◆ WORK REQUEST
Print the data below exactly, but only the lines from the one containing "(.046, .042, .062), m)" down to the one containing "[.034, .033, .028, .022, .008], matrix=m)", inclusive.
INFORMATION SUPPLIED section start
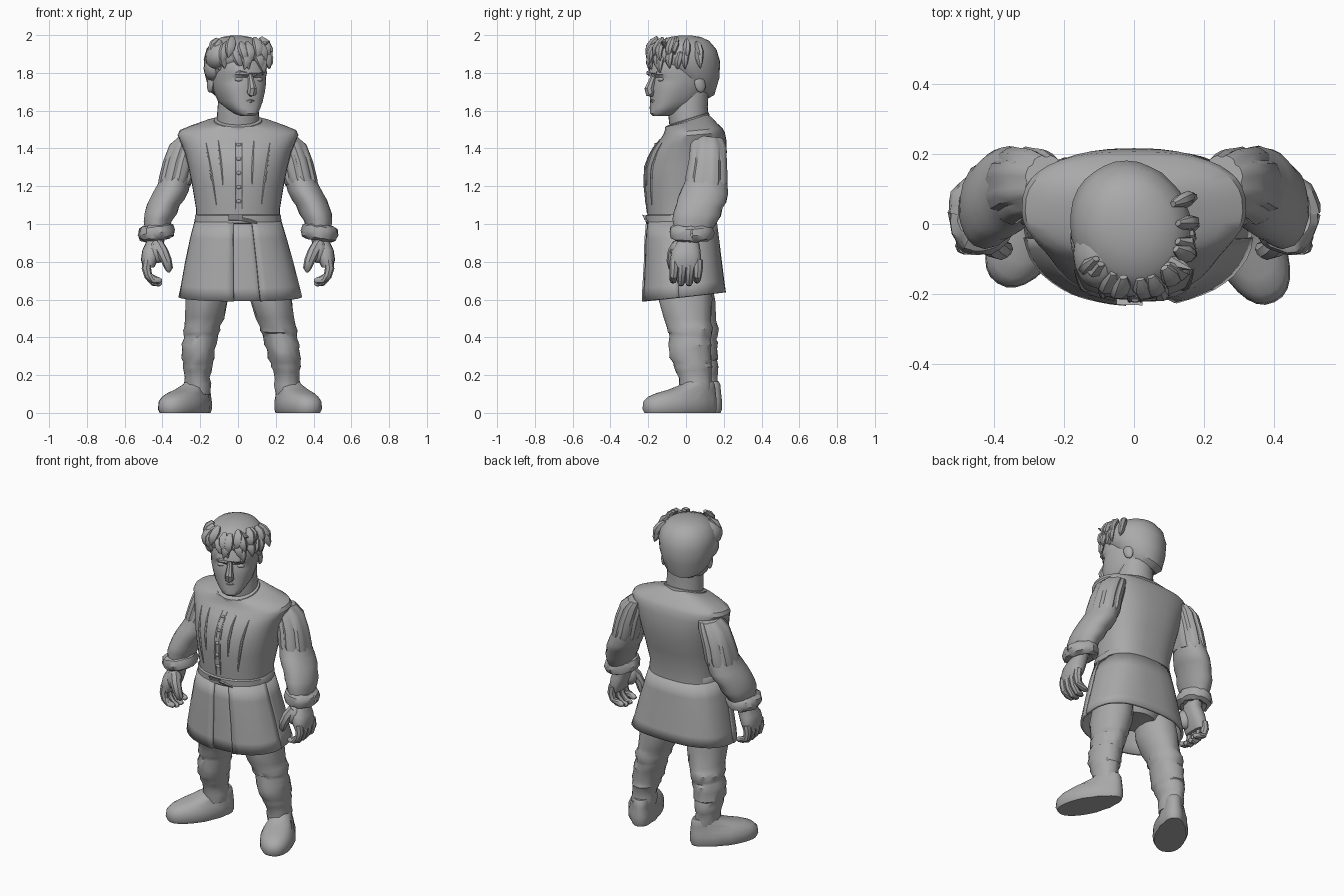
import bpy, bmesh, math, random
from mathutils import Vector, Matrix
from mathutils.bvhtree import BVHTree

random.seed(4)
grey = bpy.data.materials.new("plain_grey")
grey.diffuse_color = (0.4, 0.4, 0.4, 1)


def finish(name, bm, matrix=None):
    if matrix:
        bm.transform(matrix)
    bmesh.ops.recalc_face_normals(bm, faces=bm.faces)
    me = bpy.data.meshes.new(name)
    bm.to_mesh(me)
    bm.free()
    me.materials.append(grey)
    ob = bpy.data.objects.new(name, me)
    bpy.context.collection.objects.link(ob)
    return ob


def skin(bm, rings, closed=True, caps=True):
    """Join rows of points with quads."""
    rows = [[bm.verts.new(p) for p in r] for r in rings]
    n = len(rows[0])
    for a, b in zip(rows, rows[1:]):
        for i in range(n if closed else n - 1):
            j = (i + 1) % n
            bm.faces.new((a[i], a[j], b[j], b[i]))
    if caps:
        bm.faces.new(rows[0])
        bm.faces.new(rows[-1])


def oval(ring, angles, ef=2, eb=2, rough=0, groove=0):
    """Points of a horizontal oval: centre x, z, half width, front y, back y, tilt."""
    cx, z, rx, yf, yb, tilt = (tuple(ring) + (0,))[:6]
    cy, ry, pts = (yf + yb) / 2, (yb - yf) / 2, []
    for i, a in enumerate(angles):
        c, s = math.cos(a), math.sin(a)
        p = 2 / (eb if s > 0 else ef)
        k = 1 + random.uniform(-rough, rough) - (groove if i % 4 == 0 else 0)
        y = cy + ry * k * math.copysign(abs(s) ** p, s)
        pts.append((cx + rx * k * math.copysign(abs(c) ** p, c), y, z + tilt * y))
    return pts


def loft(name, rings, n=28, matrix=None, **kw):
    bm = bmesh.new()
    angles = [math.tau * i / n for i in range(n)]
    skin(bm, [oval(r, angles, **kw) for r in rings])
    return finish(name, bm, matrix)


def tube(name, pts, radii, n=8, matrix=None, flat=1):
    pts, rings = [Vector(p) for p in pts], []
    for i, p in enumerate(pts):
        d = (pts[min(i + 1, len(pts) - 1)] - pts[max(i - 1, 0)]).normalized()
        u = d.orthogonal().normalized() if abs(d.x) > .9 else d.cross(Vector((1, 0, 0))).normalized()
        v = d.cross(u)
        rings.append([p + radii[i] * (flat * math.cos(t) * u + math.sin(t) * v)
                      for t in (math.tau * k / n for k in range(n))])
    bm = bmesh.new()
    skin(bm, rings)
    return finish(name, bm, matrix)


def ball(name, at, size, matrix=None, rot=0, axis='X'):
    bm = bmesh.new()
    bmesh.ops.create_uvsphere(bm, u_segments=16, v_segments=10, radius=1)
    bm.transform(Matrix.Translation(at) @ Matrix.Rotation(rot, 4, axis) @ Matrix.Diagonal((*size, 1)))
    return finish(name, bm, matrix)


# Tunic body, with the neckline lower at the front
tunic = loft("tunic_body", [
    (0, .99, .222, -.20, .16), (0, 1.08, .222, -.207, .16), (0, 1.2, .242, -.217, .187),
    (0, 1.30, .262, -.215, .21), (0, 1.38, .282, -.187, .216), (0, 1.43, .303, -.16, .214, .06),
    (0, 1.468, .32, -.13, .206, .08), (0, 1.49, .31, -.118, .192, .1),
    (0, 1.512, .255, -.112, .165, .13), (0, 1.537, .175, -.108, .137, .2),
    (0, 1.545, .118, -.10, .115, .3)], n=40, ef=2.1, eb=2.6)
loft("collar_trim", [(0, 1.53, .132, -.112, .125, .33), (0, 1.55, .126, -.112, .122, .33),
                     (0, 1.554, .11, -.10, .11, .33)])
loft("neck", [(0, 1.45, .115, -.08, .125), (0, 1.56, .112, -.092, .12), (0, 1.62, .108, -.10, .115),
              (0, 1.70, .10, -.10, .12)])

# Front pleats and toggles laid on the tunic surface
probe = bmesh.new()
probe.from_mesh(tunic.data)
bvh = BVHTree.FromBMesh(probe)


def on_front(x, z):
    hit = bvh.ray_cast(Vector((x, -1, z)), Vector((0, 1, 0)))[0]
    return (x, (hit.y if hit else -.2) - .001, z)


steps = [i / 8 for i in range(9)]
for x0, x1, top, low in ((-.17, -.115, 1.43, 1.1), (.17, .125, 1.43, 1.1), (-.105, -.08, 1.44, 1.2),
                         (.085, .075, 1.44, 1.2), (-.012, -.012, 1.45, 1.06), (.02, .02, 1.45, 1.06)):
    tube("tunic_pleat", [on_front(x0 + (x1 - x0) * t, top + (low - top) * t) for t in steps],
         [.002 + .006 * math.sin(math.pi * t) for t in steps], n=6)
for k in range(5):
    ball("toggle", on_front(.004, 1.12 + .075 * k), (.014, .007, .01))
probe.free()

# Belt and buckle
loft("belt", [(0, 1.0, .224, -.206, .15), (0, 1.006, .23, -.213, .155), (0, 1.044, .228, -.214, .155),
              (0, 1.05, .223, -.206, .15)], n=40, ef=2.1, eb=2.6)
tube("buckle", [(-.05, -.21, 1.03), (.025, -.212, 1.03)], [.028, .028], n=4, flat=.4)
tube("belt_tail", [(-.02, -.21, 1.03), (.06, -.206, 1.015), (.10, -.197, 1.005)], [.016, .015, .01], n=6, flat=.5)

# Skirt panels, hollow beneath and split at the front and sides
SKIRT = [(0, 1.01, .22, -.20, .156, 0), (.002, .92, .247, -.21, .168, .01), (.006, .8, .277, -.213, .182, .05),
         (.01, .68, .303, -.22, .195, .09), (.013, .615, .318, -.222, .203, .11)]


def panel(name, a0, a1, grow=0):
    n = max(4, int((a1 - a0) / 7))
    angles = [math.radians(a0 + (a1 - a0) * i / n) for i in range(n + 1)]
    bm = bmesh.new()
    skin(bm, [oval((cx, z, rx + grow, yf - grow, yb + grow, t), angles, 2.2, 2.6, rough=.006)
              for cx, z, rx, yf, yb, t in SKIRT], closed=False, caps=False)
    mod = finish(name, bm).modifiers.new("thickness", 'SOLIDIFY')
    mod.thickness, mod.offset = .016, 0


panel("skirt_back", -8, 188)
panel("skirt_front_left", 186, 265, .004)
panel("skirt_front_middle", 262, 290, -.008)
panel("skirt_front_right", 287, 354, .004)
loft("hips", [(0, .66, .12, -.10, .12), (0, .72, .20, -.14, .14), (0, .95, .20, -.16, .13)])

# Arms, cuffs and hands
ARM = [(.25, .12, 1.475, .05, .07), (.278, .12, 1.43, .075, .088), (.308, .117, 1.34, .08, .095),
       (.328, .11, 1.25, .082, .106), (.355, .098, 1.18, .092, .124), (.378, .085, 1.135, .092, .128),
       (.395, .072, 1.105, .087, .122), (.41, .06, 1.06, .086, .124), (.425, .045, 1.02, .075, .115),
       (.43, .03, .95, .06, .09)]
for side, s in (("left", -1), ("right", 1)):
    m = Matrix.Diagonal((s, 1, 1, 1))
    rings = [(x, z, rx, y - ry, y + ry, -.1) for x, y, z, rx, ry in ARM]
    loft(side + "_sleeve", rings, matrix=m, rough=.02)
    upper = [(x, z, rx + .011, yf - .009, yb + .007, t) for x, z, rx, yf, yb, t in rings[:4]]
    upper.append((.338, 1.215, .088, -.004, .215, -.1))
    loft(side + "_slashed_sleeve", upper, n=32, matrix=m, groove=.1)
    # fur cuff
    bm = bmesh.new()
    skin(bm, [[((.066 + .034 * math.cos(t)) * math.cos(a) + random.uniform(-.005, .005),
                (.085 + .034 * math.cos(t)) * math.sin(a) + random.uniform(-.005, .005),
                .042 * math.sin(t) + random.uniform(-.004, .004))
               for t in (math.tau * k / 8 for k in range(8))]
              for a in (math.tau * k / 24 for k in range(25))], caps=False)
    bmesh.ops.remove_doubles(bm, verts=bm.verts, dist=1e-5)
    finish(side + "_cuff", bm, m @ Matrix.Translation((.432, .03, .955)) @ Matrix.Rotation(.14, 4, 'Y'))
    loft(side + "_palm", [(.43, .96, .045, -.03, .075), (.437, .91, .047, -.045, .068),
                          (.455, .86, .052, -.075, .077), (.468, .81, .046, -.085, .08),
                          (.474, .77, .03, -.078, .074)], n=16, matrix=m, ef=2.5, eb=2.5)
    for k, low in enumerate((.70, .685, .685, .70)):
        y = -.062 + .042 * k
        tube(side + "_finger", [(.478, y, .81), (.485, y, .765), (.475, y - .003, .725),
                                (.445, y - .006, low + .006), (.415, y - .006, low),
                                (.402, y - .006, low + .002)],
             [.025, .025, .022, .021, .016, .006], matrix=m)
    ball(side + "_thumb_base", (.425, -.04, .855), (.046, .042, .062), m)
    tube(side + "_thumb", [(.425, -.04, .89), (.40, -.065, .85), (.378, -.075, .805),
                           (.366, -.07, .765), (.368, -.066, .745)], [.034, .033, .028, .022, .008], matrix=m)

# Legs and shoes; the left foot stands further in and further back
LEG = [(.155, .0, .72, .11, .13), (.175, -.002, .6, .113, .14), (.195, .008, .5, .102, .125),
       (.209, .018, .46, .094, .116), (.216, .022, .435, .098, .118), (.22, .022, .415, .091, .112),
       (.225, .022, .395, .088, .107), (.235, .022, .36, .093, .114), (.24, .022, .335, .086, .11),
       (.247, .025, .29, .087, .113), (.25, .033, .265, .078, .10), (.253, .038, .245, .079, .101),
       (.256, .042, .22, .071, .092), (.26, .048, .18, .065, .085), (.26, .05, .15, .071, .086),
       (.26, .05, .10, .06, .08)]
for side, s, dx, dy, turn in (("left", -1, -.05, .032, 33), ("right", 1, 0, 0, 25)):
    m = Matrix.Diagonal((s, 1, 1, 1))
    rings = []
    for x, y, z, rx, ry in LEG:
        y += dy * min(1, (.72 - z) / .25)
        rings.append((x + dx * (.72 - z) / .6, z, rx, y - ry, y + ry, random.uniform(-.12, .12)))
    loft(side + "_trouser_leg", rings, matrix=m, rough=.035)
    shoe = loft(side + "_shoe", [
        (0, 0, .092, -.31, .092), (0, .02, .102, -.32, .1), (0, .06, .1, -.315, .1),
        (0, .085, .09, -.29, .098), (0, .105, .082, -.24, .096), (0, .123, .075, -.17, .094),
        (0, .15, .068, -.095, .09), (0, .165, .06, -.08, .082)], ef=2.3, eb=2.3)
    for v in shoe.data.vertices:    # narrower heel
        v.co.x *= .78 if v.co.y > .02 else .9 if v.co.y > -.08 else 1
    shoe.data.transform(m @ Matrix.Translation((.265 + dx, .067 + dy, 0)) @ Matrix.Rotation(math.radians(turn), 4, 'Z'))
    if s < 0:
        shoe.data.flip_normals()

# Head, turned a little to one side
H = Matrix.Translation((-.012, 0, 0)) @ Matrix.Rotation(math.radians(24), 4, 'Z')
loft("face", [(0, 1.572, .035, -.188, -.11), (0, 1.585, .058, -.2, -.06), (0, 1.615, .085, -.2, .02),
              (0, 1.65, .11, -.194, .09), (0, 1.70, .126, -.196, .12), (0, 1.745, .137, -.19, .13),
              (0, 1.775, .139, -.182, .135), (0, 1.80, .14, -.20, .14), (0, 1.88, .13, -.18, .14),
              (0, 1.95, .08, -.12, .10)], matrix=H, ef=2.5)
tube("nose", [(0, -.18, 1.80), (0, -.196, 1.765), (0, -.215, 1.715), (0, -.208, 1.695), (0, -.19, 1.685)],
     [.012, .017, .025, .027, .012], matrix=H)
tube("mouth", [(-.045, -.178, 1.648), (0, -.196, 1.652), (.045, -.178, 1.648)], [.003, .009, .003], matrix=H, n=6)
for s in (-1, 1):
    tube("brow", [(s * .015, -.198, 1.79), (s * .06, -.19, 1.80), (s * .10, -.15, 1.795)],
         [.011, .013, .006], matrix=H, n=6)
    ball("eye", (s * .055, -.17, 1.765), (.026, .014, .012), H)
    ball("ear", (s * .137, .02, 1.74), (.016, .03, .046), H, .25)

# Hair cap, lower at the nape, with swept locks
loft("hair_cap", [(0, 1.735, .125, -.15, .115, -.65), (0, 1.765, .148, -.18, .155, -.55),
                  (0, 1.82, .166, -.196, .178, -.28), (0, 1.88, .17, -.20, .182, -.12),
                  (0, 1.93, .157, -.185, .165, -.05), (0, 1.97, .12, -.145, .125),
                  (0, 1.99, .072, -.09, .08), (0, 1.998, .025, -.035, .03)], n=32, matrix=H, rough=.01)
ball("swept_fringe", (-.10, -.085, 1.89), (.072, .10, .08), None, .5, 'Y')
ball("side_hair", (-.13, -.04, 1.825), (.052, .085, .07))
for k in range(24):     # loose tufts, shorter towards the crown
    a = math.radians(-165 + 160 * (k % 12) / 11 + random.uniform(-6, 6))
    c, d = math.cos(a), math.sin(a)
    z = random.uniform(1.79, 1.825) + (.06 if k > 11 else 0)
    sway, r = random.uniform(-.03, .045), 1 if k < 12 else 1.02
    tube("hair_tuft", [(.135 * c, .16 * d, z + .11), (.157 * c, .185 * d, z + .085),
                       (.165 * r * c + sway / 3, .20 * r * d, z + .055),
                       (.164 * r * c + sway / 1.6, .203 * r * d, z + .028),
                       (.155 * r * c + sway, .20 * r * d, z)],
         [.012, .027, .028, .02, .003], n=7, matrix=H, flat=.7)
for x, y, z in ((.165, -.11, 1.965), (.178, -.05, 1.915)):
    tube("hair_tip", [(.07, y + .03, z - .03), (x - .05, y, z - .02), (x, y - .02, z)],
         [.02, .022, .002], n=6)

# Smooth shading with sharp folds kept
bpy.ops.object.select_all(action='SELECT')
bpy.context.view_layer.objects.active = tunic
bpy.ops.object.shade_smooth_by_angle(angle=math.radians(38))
INFORMATION SUPPLIED section end
◆ RESULT
    ball(side + "_thumb_base", (.425, -.04, .855), (.046, .042, .062), m)
    tube(side + "_thumb", [(.425, -.04, .89), (.40, -.065, .85), (.378, -.075, .805),
                           (.366, -.07, .765), (.368, -.066, .745)], [.034, .033, .028, .022, .008], matrix=m)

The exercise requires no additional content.